1 trade, 9 draft picks, $126M: How the Jacksonville Jaguars revamped their defense

The Jacksonville Jaguars hope the addition of talented young players like first-round pick Devin Lloyd (No. 27) will help turn their defense's production around. David Rosenblum/Icon Sportswire

JACKSONVILLE, Fla. – From the moment the Jacksonville Jaguars clinched the chance to draft quarterback Trevor Lawrence first overall in 2021, the cry has been to build around the former Clemson standout.

The Jaguars have done that, especially in free agency this spring, when they signed receivers Christian Kirk and Zay Jones and tight end Evan Engram. But the franchise has also quietly gone about remaking what had been one of the NFL’s worst defenses in just two years.

And they’ve pumped in a significant amount of resources to do it over the past 15 months: $126 million in guaranteed money in free agency, one trade, and nine draft picks (including five in the first three rounds).

The payoff for that investment needs to show up this season.

“Obviously, you have to address needs, and we felt we did that,” general manager Trent Baalke said. “At the end of the season, we go through an end-of-the-season review and write down the top needs that we have on offense, defense and special teams.
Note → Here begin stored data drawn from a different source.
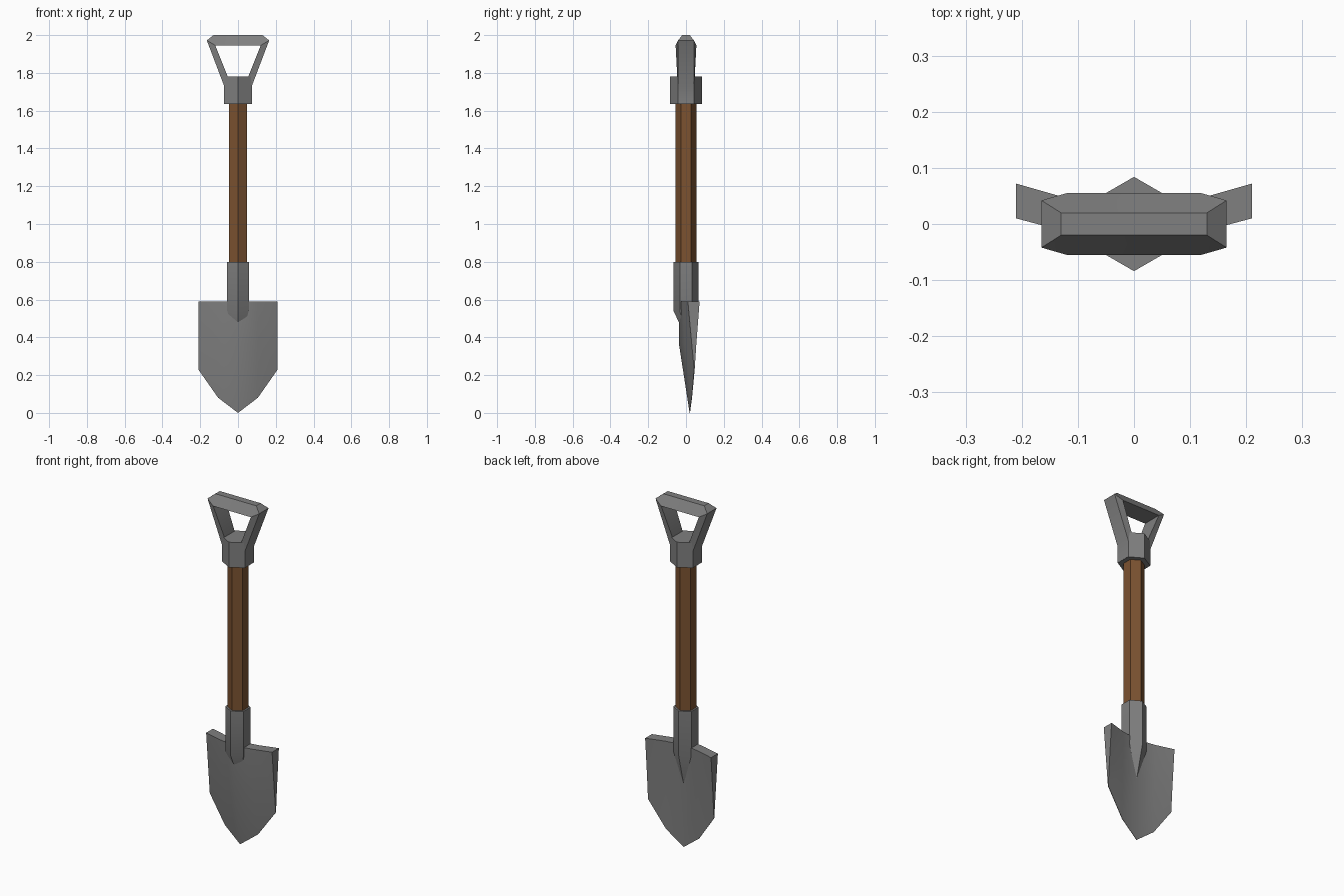
import bpy, bmesh
from math import sin, cos, radians

if "Cube" in bpy.data.objects:
    bpy.data.objects.remove(bpy.data.objects["Cube"])


def make_material(name, color):
    mat = bpy.data.materials.new(name)
    mat.diffuse_color = (*color, 1)
    mat.use_nodes = True
    mat.node_tree.nodes["Principled BSDF"].inputs["Base Color"].default_value = mat.diffuse_color
    return mat


def make_object(name, verts, faces, material, smooth=False):
    mesh = bpy.data.meshes.new(name)
    bm = bmesh.new()
    vs = [bm.verts.new(v) for v in verts]
    for f in faces:
        bm.faces.new([vs[i] for i in f])
    bmesh.ops.remove_doubles(bm, verts=bm.verts, dist=1e-5)
    bmesh.ops.recalc_face_normals(bm, faces=bm.faces)
    bm.to_mesh(mesh)
    bm.free()
    obj = bpy.data.objects.new(name, mesh)
    bpy.context.collection.objects.link(obj)
    mesh.materials.append(material)
    if smooth:
        bpy.context.view_layer.objects.active = obj
        obj.select_set(True)
        bpy.ops.object.shade_smooth_by_angle(angle=radians(30))
        obj.select_set(False)
    return obj


def hex_ring(r, z):
    # corners point to the front and back, flats face the sides
    angles = [radians(90 + 60 * i) for i in range(6)]
    return [(r * cos(a), r * sin(a), z) for a in angles]


def hex_part(name, r, z0, z1, material, tip=None):
    verts = hex_ring(r, z0) + hex_ring(r, z1)
    faces = [(i, (i + 1) % 6, 6 + (i + 1) % 6, 6 + i) for i in range(6)]
    faces.append(tuple(range(6, 12)))
    if tip:
        verts.append(tip)
        faces += [(i, 12, (i + 1) % 6) for i in range(6)]
    else:
        faces.append(tuple(range(6)))
    return make_object(name, verts, faces, material, smooth=bool(tip))


wood = make_material("wood", (0.2, 0.085, 0.03))
steel = make_material("steel", (0.215, 0.215, 0.215))

# Wooden shaft, upper collar and pointed lower socket
hex_part("shaft", 0.055, 0.72, 1.66, wood)
hex_part("collar", 0.084, 1.635, 1.78, steel)
hex_part("socket", 0.066, 0.54, 0.80, steel, tip=(0, 0.02, 0.355))

# D-shaped grip: outer and inner (x, z, half depth) at each station;
# coinciding inner points at the bevelled corners are welded
half = [((0.0732, 1.636, 0.042), (0.05, 1.636, 0.042)),
        ((0.0732, 1.73, 0.042), (0.052, 1.775, 0.046)),
        ((0.165, 1.972, 0.042), (0.12, 1.945, 0.055)),
        ((0.13, 2.0, 0.02), (0.12, 1.945, 0.055))]
stations = [(s, 1) for s in half] + [(s, -1) for s in reversed(half)]
verts, faces = [], []
for (outer, inner), side in stations:
    for (x, z, d), sy in ((outer, -1), (outer, 1), (inner, 1), (inner, -1)):
        verts.append((side * x, sy * d, z))
for s in range(len(stations) - 1):
    for k in range(4):
        a, b = s * 4 + k, s * 4 + (k + 1) % 4
        faces.append((a, b, b + 4, a + 4))
last = len(verts) - 4
faces += [(0, 1, 2, 3), (last, last + 1, last + 2, last + 3)]
make_object("grip", verts, faces, steel, smooth=True)

# Dished blade: columns of (z, front y, back y) from top to cutting edge
columns = {0.0: [(0.59, -0.038, 0.025), (0.37, -0.038, 0.022), (0.0, 0.019, 0.021)],
           0.105: [(0.59, -0.018, 0.042), (0.37, -0.008, 0.036), (0.08, 0.03, 0.032)],
           0.21: [(0.59, 0.01, 0.072), (0.37, 0.03, 0.055), (0.23, 0.043, 0.046)]}
verts, faces = [], []
for x in (-0.21, -0.105, 0.0, 0.105, 0.21):
    for z, front, back in columns[abs(x)]:
        verts += [(x, front, z), (x, back, z)]
for c in range(4):
    a, b = c * 6, c * 6 + 6
    for r in (0, 2):
        faces += [(a + r, b + r, b + r + 2, a + r + 2),
                  (a + r + 1, a + r + 3, b + r + 3, b + r + 1)]
    faces += [(a, a + 1, b + 1, b), (a + 4, b + 4, b + 5, a + 5)]
for a in (0, 24):
    faces += [(a, a + 2, a + 3, a + 1), (a + 2, a + 4, a + 5, a + 3)]
make_object("blade", verts, faces, steel, smooth=True)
We feel like we did a really good job of addressing those, and we’re going to continue to address the needs that we see as we work through the offseason program.”

It was clear the defensive side of the ball needed a significant upgrade after a dismal 2020, when they ranked 27th or worse in the four major statistical categories (scoring, total yards, rush yards and pass yards allowed). They also gave up the most points and yards per game in franchise history, a large part of the reason the Jaguars were 1-15.
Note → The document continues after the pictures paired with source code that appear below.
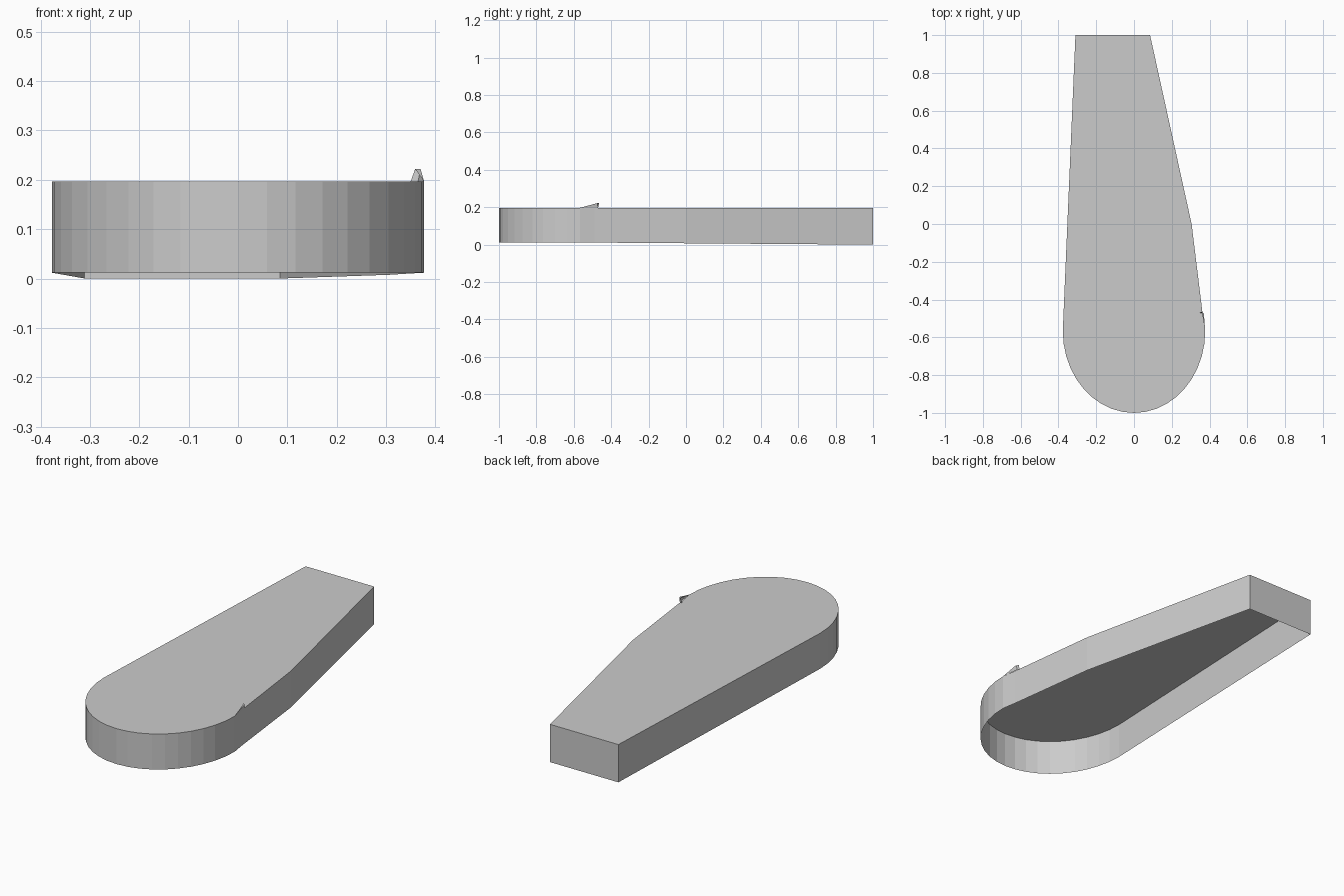
import bpy, math

if "Cube" in bpy.data.objects:
    bpy.data.objects.remove(bpy.data.objects["Cube"])

def mesh_object(name, verts, faces):
    me = bpy.data.meshes.new(name)
    me.from_pydata(verts, [], faces)
    me.validate()
    ob = bpy.data.objects.new(name, me)
    bpy.context.collection.objects.link(ob)
    return ob

def rim_z(y):
    # lower rim rises slightly towards the rounded end
    return 0.012 * min(1, (1 - y) / 1.6)

TOP = 0.197
SEGS = 20

# outline, anticlockwise from above: rounded end first, then tapered end
arc = []
for i in range(SEGS + 1):
    a = math.pi + math.pi * i / SEGS
    arc.append((0.377 * math.cos(a), -0.567 + 0.433 * math.sin(a)))
taper = [(0.365, -0.49), (0.305, 0.0), (0.085, 1.0), (-0.31, 1.0)]
outline = arc + taper
n = len(outline)

# side wall: single-sheet band, open underneath
verts = [(x, y, rim_z(y)) for x, y in outline] + [(x, y, TOP) for x, y in outline]
faces = [(i, (i + 1) % n, n + (i + 1) % n, n + i) for i in range(n)]

# top sheet, split along the seam between rounded and tapered parts
seam_right = SEGS + 1
faces.append([n + i for i in range(seam_right + 1)])
faces.append([n] + [n + i for i in range(seam_right, n)])
mesh_object("shell", verts, faces)

# small raised lip at the right-hand end of the seam
lip = [(0.377, -0.567, TOP), (0.365, -0.47, TOP), (0.350, -0.47, TOP),
       (0.370, -0.475, 0.222), (0.359, -0.465, 0.222)]
mesh_object("seam_lip", lip, [(0, 1, 3), (0, 3, 4), (1, 2, 4, 3)])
Last offseason, the Jaguars signed cornerback Shaquill Griffin ($29 million guaranteed), safety Rayshawn Jenkins ($16 million), defensive tackle Roy Robertson-Harris ($7.8 million), defensive lineman Jihad Ward ($2.45 million) and linebacker Damien Wilson ($1.75 million), and they traded for defensive tackle Malcom Brown. They followed it up by drafting cornerback Tyson Campbell (Round 2), safety Andre Cisco (Round 3) and linebacker Jordan Smith and defensive linemen Jay Tufele in Round 4.

Things improved considerably under first-year defensive coordinator Joe Cullen last season. The Jaguars gave up four fewer points and 65 fewer total yards per game, but the Jaguars forced only nine turnovers and parted ways with Cullen this offseason.
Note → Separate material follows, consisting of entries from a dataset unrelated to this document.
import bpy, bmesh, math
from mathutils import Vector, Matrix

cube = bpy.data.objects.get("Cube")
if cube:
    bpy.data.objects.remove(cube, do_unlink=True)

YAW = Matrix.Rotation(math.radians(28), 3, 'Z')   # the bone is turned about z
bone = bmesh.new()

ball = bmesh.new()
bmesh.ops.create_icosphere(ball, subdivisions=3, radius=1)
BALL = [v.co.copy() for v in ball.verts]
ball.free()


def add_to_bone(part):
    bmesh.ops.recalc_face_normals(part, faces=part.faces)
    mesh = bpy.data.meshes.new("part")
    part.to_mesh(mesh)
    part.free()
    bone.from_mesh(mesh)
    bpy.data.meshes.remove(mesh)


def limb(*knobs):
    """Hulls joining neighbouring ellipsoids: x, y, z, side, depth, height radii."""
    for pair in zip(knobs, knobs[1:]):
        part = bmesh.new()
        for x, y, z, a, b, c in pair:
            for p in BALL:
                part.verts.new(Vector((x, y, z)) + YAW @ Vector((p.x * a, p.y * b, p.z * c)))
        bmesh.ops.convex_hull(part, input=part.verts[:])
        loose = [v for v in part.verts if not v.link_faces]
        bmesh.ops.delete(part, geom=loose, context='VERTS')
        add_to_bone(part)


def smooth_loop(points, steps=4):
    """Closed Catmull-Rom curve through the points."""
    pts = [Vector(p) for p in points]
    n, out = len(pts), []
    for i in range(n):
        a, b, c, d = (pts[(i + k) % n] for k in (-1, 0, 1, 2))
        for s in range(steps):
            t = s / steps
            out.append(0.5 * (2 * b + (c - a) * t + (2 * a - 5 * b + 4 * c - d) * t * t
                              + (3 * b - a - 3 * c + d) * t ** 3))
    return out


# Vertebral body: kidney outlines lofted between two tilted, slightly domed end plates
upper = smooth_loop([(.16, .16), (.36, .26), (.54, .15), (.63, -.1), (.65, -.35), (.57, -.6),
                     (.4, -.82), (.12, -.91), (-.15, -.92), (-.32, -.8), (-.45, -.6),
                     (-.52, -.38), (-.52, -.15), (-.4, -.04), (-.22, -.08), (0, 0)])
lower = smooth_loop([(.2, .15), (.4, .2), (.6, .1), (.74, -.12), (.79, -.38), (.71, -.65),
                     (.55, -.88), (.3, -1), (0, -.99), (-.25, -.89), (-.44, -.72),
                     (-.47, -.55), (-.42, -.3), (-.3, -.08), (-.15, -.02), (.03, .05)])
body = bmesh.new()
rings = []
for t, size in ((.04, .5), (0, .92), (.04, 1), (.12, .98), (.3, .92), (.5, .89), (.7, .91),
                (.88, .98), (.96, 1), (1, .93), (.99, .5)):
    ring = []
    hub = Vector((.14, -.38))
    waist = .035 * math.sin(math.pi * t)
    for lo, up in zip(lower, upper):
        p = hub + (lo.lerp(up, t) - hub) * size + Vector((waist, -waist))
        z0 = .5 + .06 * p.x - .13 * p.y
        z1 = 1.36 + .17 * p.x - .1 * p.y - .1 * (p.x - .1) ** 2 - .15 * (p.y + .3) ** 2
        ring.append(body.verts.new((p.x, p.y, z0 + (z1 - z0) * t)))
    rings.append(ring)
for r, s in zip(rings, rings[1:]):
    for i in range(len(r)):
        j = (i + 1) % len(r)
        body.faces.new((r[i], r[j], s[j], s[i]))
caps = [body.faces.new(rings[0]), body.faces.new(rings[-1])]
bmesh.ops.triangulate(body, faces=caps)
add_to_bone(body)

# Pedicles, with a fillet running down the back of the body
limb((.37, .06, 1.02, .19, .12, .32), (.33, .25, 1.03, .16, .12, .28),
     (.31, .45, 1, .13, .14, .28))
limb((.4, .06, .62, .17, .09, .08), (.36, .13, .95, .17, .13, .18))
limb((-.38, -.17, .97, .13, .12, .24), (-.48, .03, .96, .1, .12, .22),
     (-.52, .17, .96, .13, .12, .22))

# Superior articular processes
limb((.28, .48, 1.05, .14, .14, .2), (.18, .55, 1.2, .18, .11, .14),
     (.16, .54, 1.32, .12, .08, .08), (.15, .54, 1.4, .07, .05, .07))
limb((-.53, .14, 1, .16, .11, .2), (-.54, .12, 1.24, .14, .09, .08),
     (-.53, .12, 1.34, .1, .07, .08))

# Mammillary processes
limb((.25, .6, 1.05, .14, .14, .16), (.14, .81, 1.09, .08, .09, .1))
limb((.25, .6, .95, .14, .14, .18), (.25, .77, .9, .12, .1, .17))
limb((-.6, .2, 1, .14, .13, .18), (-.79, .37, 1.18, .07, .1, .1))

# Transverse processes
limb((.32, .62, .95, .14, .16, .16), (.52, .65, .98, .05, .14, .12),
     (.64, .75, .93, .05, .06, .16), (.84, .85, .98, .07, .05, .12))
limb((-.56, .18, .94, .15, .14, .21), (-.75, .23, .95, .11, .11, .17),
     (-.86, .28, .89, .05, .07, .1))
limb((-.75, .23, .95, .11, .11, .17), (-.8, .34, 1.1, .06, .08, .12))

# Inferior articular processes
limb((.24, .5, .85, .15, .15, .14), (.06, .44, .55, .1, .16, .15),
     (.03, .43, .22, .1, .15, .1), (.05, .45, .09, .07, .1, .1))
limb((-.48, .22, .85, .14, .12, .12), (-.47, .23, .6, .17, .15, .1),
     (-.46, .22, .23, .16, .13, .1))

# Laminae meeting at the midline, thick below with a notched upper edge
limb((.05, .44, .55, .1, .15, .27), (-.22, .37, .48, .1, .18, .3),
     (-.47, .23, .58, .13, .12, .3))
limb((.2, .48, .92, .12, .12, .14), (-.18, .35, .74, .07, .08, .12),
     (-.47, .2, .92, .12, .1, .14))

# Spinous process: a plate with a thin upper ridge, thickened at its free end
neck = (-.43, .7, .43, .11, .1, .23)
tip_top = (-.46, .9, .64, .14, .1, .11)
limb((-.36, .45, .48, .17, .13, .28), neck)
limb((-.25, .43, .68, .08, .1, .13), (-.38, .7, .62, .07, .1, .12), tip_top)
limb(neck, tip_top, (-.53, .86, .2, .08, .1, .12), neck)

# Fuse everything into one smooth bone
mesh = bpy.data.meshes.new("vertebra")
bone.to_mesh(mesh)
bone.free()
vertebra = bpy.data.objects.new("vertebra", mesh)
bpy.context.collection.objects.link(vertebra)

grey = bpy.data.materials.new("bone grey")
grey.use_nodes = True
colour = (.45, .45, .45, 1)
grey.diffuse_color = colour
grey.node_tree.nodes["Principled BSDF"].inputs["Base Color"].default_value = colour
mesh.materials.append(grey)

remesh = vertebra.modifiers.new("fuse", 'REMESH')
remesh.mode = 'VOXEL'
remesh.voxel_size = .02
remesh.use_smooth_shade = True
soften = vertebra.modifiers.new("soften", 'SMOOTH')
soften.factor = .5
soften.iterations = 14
While attention early this offseason was on the additions of pass-catchers, the Jaguars also added linebacker Foyesade Oluokun ($28 million guaranteed), cornerback Darious Williams ($18 million), defensive tackle Folorunso Fatukasi ($20 million) and defensive lineman Arden Key ($30 million). Three of their top four draft picks were defensive players – including first-rounders end/linebacker Travon Walker (No. 1 overall) and linebacker Devin Lloyd (No. 27).

The end result is only two starters remain from the 2020 defense: Outside linebacker Josh Allen – the No. 7 overall pick in 2019 -- and defensive end Adam Gotsis, who is projected to be a backup in 2022. Seven of the projected starters this season were drafted in the third round or higher – including five in the first round (New England Patriots drafted Brown in the first round in 2015).

Putting it all together falls to first-time defensive coordinator Mike Caldwell, who spent the past seven years working under Todd Bowles, a noted defensive mind who is now the coach of the Tampa Bay Buccaneers. It’s going to be a process that begins with the organized team activities, when he finally gets a chance to have everyone on the field together.

“What the Jaguars players do well, we’ll let them, 'Do that,'” said Caldwell, who will run a base 3-4 defense. “It’s really not going to be, 'We’re going to be this type of defense.' I’m going to look at the personnel, understand what they do well, let them go out there and do it well, and that’s where success comes from.”

It’s early, but the players seem to like the scheme. And there is an acknowledgement that the defense better be notably improved, considering the investment the front office has made.

“You never really know until we’re in live action, and we’re playing a game,” Brown said. “So far the defense looks good, and we’re still learning everything. We’re still building every day. It’s going to be whatever we make it. It’s a go-getting defense. It should put us in position to go play fast and play well.

“… I think we’re all tired of losing. We want to win.”